Hong Kong’s humorist on why counting should not be a skill only restricted to accountants
The things that count can’t be counted,” says a supposedly wise old adage.
That’s SO unfair to accountants and financial journalists! Our jobs depend on counting stuff accurately.
And business people and the rest of the media would be in big trouble without us providing some actual SOLID FACTS (almost extinct in journalism these days) for them to use.
Example: A colleague of mine was on a team of journalists reporting on the long, drawn out death of an elderly state leader in Japan.
His demise took so long that all the news reporters needed a break and the financial reporter was told to stand outside the hospital and cover the story for a day. He wrote reports such as the following:
“The Emperor’s blood pressure saw a four percent drop this morning but analysts say it could recover later.

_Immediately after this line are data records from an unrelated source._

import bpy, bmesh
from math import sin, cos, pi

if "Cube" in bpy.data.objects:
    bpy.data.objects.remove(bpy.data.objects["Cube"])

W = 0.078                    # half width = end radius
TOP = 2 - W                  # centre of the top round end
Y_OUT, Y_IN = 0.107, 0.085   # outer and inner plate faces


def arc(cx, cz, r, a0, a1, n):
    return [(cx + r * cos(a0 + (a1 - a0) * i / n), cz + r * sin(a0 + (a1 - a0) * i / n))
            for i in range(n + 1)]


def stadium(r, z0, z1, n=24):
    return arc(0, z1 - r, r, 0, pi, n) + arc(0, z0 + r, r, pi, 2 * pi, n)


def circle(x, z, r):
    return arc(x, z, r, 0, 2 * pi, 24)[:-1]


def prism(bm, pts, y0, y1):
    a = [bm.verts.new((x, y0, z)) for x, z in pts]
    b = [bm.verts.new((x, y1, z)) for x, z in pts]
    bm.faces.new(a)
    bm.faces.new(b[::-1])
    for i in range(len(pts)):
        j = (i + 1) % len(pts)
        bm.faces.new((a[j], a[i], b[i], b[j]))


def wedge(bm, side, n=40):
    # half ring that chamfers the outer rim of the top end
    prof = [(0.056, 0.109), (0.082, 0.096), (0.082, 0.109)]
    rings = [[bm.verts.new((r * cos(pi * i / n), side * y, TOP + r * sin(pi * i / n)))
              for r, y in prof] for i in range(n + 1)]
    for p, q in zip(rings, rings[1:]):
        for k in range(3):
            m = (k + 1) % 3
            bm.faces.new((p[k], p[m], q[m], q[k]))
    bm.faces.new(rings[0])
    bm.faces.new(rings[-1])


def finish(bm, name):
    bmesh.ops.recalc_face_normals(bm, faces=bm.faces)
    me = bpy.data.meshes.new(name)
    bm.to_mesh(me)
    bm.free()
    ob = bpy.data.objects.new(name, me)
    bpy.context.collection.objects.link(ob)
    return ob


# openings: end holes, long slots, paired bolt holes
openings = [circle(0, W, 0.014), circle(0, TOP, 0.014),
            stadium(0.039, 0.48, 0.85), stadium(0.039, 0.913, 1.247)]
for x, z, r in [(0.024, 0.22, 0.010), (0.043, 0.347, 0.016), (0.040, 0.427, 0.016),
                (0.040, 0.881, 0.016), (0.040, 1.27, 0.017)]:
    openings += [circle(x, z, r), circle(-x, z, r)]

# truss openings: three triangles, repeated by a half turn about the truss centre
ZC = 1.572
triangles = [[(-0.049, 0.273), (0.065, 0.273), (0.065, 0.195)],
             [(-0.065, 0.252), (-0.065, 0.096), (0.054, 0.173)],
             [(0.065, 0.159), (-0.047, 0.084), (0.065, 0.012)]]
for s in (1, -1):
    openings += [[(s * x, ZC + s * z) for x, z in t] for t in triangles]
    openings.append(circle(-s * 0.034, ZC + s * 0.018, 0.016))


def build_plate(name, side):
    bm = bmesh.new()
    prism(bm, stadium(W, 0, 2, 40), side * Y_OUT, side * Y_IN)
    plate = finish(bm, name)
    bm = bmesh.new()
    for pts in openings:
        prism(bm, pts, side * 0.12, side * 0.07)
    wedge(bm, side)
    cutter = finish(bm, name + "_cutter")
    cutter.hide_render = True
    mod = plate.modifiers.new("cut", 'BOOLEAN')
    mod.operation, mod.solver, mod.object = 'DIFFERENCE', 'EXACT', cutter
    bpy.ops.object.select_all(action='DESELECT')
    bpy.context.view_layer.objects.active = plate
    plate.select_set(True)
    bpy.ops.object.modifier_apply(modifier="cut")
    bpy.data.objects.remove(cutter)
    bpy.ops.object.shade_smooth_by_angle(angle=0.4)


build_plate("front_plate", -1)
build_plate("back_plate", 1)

Pauses between breaths remained steady at 4.5 seconds but experts are divided over the meaning of a three percent increase in heart rate. More at the top of the hour.”
Far superior to regular reportage, right?
One challenge is that accountants and financial journalists have to get it right – others don’t.
A decade ago, then-property magnate and TV personality Donald Trump took out a lawsuit against an author named Timothy O’Brien for describing him as a multi-millionaire. The term “multi-millionaire” was a “yuuuuge” insult for someone who is actually a billionaire, Trump said.
But a judge eventually ruled against the tycoon, saying that a person cannot be charged for having an opinion. The legal point was that if an ordinary person guesses someone’s net worth, then it’s just an opinion – but if an accountant or a financial journalist does it, they are responsible for getting it right.
It’s not easy. Accounting standards don’t allow firms to value their own brands because they will put an extremely positive spin on them. Example: Shortly after the Trump lawsuit mentioned above, there were more attempts to count his loot. In 2009, he claimed his net worth was US$8 billion. But accountants and financial journalists counted a paltry US$2.7 billion worth of stuff.
Trump explained the discrepancy: “Maybe I’m adding four or five billion’s worth, three billion, for the value of a brand.”
Many journalists, including this one, mocked him mercilessly – but we had to eat humble pie when it became obvious that his brand really did exist and eventually won him the top job in his country.
In mergers and acquisitions, accountants trying to account for things such as “brand value” add an item called “goodwill” to their reports, defined as “an intangible asset that can neither be seen nor touched.” (Why am I reminded of Ivanka Trump’s design expertise?)
When a brand is included in the purchase price of a company, its value will be determined by the buyer, who will then be able to include it on his own balance sheet. But it’s hard to get it right.
One of the great discoveries of recent years is that what seems like negative brand value (“leader XYZ is dangerous and unpredictable”) can have positive value: Trump is one example, and another is Rodrigo Duterte in the Philippines. Both had negative reputations which took them to fame and power.
But we already knew that here in East Asia. One of those old sayings attributed to Confucius goes like this: “Adulation and notoriety both lead to the same place.”
Those old adages can be useful, I guess. But some need a little editing to be useful today.
“The things that count can’t be counted. The things that can’t count can get jobs as stockbrokers or reporters.”
We need more occasions when valuations are straightforward.
I once wrote an article in the newspaper which quoted a company saying that “the valuation of cash holdings” had not been completed at this time.
Later that day I received a message from an accountant. “I can value the cash holdings for them, if they like,” he said. “All them have to do is tell me how much they have.”
Nury Vittachi is a bestselling author, columnist, lecturer and TV host. He wrote three storybooks for the Institute, May Moon and the Secrets of the CPAs, May Moon Rescues the World Economy and May Moon’s Book of Choices